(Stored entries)
____

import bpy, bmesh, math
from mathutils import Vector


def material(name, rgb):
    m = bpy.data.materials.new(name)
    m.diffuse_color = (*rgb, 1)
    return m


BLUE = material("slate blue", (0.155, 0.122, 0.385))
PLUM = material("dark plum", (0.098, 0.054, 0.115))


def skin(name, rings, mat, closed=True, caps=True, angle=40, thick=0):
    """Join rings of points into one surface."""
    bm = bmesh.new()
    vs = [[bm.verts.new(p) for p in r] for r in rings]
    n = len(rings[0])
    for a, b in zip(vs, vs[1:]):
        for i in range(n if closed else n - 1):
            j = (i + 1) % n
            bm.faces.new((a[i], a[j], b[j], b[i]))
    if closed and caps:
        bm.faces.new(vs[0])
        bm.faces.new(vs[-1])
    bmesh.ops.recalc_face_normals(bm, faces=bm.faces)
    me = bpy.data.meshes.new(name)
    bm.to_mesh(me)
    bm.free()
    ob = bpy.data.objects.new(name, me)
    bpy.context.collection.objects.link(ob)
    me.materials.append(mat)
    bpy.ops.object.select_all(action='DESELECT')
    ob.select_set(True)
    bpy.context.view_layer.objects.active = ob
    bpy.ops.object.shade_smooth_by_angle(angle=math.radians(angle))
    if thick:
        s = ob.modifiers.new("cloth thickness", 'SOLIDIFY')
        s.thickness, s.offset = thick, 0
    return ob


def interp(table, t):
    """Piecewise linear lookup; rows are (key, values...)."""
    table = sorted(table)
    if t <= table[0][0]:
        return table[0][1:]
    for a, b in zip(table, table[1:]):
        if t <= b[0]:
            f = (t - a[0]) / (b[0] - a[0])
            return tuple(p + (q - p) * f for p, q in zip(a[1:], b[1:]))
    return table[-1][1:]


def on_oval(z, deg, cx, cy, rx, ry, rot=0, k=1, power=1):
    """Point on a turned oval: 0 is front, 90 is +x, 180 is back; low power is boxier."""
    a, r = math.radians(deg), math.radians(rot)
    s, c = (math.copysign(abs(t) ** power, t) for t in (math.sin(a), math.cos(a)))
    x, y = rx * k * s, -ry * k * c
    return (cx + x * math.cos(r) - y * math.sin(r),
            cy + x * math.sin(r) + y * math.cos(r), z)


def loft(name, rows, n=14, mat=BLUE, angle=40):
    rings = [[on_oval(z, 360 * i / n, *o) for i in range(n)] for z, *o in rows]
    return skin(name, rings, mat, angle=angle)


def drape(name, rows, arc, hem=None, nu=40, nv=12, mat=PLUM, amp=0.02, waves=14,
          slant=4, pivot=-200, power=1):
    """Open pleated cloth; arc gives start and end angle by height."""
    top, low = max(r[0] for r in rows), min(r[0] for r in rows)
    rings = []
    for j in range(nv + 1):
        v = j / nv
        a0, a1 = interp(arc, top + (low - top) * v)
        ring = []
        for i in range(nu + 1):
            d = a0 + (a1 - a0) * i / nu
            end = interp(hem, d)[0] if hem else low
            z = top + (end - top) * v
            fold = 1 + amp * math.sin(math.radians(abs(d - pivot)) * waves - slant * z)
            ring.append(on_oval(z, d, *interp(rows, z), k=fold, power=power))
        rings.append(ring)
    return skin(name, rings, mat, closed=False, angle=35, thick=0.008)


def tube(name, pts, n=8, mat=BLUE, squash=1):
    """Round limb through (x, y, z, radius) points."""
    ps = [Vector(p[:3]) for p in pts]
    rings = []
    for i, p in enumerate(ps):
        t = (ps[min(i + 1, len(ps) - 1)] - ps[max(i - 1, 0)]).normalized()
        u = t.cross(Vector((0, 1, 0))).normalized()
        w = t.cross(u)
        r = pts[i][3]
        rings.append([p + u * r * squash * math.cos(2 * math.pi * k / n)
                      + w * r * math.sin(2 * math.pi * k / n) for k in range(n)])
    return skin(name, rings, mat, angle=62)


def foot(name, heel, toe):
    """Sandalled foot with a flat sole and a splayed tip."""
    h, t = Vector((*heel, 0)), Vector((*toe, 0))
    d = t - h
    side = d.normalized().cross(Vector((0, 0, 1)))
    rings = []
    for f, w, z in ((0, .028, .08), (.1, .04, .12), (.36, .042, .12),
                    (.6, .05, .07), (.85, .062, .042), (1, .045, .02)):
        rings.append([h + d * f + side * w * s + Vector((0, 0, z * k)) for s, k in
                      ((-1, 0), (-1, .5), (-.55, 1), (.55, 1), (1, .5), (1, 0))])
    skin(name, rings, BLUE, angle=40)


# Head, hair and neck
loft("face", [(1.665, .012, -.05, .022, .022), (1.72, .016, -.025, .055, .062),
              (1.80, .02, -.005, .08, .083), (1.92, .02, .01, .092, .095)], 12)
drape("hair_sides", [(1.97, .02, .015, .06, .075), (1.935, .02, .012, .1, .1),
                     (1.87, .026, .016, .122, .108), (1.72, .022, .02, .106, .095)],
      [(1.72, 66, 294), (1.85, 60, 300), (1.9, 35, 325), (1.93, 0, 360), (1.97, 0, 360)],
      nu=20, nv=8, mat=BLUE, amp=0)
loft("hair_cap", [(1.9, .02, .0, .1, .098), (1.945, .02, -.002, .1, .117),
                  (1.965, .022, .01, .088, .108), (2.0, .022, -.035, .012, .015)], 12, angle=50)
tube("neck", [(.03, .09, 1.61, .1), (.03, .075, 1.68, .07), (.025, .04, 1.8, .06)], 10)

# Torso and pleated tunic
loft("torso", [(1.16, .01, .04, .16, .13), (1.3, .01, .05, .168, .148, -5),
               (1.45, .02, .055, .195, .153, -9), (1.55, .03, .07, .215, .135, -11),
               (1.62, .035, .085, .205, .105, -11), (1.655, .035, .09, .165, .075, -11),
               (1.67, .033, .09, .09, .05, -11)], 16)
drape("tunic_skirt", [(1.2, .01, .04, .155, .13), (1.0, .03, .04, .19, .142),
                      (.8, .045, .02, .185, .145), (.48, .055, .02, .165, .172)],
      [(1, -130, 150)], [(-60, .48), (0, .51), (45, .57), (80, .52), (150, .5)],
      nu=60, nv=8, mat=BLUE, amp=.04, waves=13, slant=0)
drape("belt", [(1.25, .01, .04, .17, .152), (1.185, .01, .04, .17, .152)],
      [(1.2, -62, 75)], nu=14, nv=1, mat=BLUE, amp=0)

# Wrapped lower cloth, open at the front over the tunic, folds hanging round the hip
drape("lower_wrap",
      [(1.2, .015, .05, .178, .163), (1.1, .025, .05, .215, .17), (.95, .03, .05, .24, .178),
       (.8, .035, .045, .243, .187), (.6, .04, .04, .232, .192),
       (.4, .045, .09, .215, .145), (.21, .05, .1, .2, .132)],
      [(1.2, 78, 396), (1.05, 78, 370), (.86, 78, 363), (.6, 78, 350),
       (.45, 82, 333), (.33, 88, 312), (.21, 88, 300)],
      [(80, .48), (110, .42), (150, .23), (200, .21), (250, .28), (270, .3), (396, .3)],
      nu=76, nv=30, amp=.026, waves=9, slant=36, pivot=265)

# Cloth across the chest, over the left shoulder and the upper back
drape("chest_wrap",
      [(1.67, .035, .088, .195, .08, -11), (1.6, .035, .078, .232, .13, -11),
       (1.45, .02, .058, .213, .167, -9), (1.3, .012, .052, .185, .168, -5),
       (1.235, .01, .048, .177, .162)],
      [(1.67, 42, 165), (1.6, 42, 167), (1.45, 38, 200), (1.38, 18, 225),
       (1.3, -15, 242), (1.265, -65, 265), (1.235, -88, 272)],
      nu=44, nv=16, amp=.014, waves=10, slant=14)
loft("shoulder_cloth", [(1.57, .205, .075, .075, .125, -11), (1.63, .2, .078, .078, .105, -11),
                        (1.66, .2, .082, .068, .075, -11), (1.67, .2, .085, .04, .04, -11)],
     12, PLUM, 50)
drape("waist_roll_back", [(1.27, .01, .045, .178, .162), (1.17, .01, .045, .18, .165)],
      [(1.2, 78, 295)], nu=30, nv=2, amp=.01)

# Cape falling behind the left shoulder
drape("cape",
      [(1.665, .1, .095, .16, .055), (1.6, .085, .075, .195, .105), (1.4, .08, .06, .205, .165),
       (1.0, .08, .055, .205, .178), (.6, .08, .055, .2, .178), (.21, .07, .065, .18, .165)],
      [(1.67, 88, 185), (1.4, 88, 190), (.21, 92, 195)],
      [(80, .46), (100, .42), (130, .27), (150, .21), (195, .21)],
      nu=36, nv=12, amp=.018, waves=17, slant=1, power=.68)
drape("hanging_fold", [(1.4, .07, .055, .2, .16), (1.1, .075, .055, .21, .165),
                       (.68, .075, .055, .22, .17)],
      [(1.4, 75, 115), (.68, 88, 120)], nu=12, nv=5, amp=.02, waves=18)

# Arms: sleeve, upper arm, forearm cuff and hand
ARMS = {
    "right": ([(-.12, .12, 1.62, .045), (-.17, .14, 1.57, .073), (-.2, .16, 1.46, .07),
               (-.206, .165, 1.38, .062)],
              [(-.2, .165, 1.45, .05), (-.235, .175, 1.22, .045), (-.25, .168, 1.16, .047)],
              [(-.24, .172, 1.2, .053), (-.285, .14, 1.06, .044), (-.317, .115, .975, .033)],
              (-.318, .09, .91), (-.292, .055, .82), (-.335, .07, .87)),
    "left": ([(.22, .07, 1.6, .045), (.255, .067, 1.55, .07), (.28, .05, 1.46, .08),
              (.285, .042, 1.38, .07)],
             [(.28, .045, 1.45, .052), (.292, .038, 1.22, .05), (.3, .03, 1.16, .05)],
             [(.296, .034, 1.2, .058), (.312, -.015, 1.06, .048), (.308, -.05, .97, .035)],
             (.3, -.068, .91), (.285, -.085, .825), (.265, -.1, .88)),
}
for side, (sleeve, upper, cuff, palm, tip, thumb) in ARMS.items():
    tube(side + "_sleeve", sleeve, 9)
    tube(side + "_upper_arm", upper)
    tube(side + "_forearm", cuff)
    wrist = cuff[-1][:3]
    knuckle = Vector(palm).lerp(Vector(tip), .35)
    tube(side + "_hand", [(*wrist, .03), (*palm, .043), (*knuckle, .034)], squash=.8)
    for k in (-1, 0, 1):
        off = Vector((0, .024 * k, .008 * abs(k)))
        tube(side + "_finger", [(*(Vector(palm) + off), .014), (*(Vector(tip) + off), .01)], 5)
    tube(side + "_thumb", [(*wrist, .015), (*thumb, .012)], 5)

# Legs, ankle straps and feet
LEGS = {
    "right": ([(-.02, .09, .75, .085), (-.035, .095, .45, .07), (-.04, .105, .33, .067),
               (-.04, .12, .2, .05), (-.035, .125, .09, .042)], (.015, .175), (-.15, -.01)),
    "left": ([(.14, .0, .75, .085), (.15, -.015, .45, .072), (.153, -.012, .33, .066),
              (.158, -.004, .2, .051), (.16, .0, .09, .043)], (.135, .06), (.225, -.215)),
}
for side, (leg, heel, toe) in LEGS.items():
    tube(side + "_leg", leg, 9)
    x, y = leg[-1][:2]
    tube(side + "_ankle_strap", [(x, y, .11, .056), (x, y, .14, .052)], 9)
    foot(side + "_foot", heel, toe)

____

__WORK TASK__: Every line above holding the string "palm" should be listed.

__RESULT BELOW__:
for side, (sleeve, upper, cuff, palm, tip, thumb) in ARMS.items():
    knuckle = Vector(palm).lerp(Vector(tip), .35)
    tube(side + "_hand", [(*wrist, .03), (*palm, .043), (*knuckle, .034)], squash=.8)
        tube(side + "_finger", [(*(Vector(palm) + off), .014), (*(Vector(tip) + off), .01)], 5)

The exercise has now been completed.